__Problem__
From the entries below, please output exactly the lines starting at the one containing "for a, b in" and ending at the one containing "y = y2 if v.co.y > 0 else y1", both included.

[Source texts of formatted documents]
+--

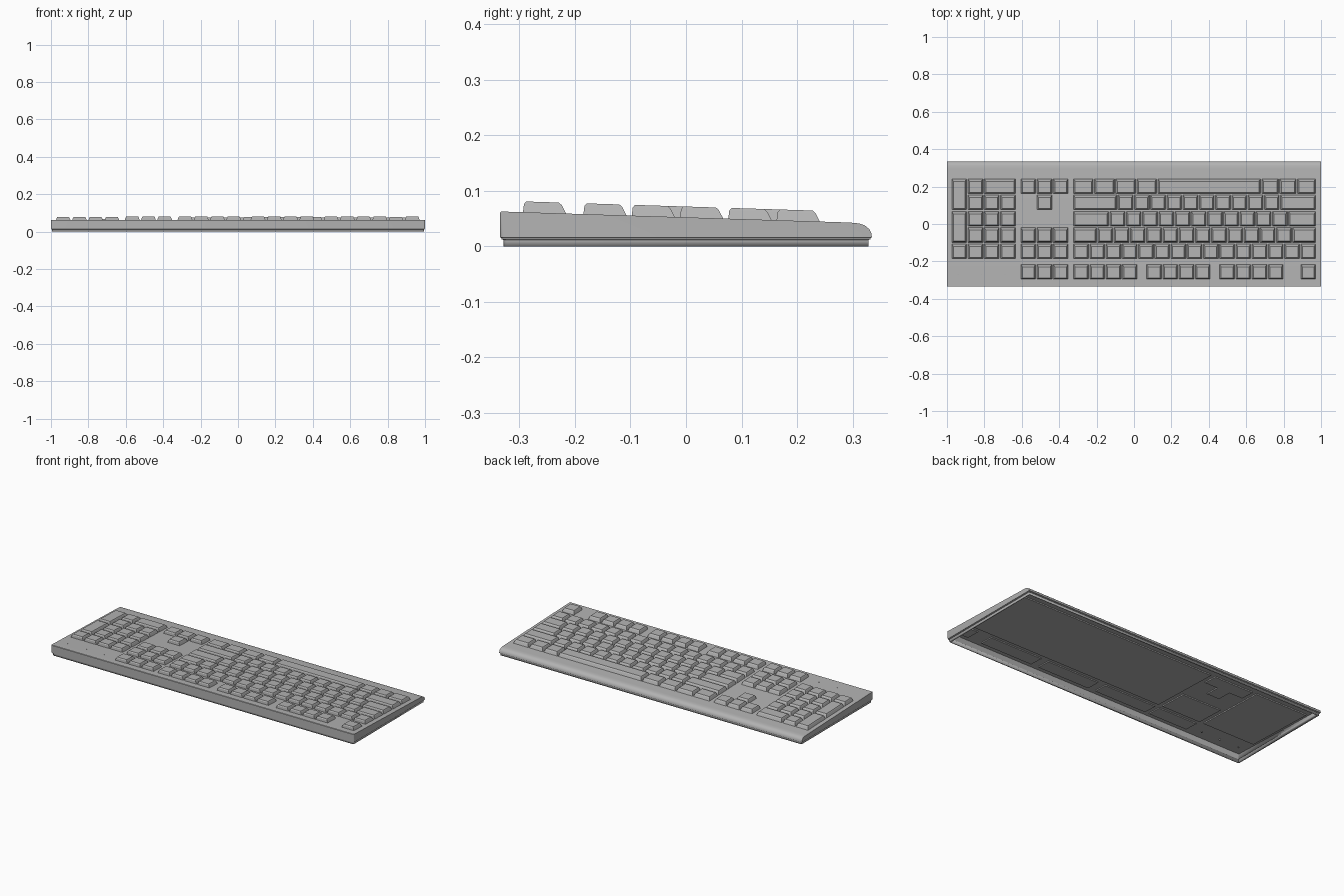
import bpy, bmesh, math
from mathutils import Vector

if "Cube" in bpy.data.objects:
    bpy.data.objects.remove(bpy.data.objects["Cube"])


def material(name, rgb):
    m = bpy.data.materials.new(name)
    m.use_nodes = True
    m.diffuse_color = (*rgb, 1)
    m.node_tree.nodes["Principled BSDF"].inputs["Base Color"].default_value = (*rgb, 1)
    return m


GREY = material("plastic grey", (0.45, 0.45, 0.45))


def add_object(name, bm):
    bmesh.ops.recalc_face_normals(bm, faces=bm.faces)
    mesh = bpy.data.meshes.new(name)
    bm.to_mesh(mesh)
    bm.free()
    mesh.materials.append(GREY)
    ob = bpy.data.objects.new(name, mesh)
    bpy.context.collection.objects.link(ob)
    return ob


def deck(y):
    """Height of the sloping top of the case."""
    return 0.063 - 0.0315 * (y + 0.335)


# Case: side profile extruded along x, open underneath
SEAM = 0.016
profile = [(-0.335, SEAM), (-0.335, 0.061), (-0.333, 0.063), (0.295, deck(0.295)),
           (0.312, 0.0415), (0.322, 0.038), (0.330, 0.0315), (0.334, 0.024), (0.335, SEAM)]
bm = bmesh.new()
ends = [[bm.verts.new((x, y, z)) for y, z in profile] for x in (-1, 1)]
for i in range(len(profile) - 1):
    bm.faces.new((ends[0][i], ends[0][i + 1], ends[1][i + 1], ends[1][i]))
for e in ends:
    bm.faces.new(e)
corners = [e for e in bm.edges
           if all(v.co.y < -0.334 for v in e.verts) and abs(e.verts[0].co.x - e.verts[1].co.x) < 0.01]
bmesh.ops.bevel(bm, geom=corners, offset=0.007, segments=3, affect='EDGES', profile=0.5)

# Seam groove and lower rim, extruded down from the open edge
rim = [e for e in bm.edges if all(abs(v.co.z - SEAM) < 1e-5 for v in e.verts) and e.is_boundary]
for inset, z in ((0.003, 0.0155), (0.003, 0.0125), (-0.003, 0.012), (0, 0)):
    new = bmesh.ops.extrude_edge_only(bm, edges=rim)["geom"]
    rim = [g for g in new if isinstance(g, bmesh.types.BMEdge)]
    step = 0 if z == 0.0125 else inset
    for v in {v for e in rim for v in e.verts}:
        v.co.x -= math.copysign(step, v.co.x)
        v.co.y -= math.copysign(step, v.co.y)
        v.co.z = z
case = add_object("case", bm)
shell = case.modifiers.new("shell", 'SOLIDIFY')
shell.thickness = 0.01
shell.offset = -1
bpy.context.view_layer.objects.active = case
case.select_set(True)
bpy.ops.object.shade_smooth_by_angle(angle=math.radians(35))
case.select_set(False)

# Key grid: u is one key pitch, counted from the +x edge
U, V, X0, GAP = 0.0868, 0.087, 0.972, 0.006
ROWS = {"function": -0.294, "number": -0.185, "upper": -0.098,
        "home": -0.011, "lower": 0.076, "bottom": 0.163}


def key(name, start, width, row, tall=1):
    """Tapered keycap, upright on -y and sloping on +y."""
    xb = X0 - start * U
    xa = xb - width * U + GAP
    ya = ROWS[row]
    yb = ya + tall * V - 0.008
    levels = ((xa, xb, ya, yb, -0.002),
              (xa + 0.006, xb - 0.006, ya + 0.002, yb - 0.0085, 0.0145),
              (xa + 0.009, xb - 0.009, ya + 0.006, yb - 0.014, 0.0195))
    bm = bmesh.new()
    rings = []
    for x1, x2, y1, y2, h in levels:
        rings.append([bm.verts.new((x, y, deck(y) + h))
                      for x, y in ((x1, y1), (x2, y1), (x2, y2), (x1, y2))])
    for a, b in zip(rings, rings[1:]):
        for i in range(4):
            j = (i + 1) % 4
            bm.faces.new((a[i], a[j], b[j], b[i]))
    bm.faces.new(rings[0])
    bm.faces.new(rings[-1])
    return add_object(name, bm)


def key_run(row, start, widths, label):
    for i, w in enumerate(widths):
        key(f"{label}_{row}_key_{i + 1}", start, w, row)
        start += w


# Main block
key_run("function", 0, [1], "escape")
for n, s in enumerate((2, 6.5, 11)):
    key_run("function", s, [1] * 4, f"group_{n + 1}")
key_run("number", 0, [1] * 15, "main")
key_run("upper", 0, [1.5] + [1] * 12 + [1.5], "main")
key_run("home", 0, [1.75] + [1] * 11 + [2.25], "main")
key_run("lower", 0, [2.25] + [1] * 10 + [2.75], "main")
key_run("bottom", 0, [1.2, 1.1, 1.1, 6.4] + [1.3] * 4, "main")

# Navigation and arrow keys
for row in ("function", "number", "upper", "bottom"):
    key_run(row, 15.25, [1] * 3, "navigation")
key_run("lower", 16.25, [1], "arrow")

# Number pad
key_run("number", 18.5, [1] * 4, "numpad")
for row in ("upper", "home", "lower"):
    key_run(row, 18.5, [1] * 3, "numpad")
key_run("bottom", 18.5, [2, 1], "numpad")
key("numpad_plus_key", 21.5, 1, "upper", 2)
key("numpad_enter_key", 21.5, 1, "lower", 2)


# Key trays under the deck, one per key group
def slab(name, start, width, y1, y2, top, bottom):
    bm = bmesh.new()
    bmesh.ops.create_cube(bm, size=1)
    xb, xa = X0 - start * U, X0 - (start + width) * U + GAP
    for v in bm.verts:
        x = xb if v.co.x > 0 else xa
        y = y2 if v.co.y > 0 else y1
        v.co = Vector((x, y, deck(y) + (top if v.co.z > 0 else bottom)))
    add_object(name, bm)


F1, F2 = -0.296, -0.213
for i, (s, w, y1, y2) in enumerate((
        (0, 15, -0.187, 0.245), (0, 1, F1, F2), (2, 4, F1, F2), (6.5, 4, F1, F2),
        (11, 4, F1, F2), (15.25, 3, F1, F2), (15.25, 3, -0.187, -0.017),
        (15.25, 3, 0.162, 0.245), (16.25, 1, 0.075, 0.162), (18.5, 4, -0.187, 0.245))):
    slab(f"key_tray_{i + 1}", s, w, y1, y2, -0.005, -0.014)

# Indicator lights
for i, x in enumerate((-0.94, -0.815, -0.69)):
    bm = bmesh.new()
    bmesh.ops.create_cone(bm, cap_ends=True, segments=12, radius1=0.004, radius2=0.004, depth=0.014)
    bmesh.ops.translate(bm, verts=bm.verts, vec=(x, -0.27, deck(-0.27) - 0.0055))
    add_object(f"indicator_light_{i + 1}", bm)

+--

__Your solution__
    for a, b in zip(rings, rings[1:]):
        for i in range(4):
            j = (i + 1) % 4
            bm.faces.new((a[i], a[j], b[j], b[i]))
    bm.faces.new(rings[0])
    bm.faces.new(rings[-1])
    return add_object(name, bm)


def key_run(row, start, widths, label):
    for i, w in enumerate(widths):
        key(f"{label}_{row}_key_{i + 1}", start, w, row)
        start += w


# Main block
key_run("function", 0, [1], "escape")
for n, s in enumerate((2, 6.5, 11)):
    key_run("function", s, [1] * 4, f"group_{n + 1}")
key_run("number", 0, [1] * 15, "main")
key_run("upper", 0, [1.5] + [1] * 12 + [1.5], "main")
key_run("home", 0, [1.75] + [1] * 11 + [2.25], "main")
key_run("lower", 0, [2.25] + [1] * 10 + [2.75], "main")
key_run("bottom", 0, [1.2, 1.1, 1.1, 6.4] + [1.3] * 4, "main")

# Navigation and arrow keys
for row in ("function", "number", "upper", "bottom"):
    key_run(row, 15.25, [1] * 3, "navigation")
key_run("lower", 16.25, [1], "arrow")

# Number pad
key_run("number", 18.5, [1] * 4, "numpad")
for row in ("upper", "home", "lower"):
    key_run(row, 18.5, [1] * 3, "numpad")
key_run("bottom", 18.5, [2, 1], "numpad")
key("numpad_plus_key", 21.5, 1, "upper", 2)
key("numpad_enter_key", 21.5, 1, "lower", 2)


# Key trays under the deck, one per key group
def slab(name, start, width, y1, y2, top, bottom):
    bm = bmesh.new()
    bmesh.ops.create_cube(bm, size=1)
    xb, xa = X0 - start * U, X0 - (start + width) * U + GAP
    for v in bm.verts:
        x = xb if v.co.x > 0 else xa
        y = y2 if v.co.y > 0 else y1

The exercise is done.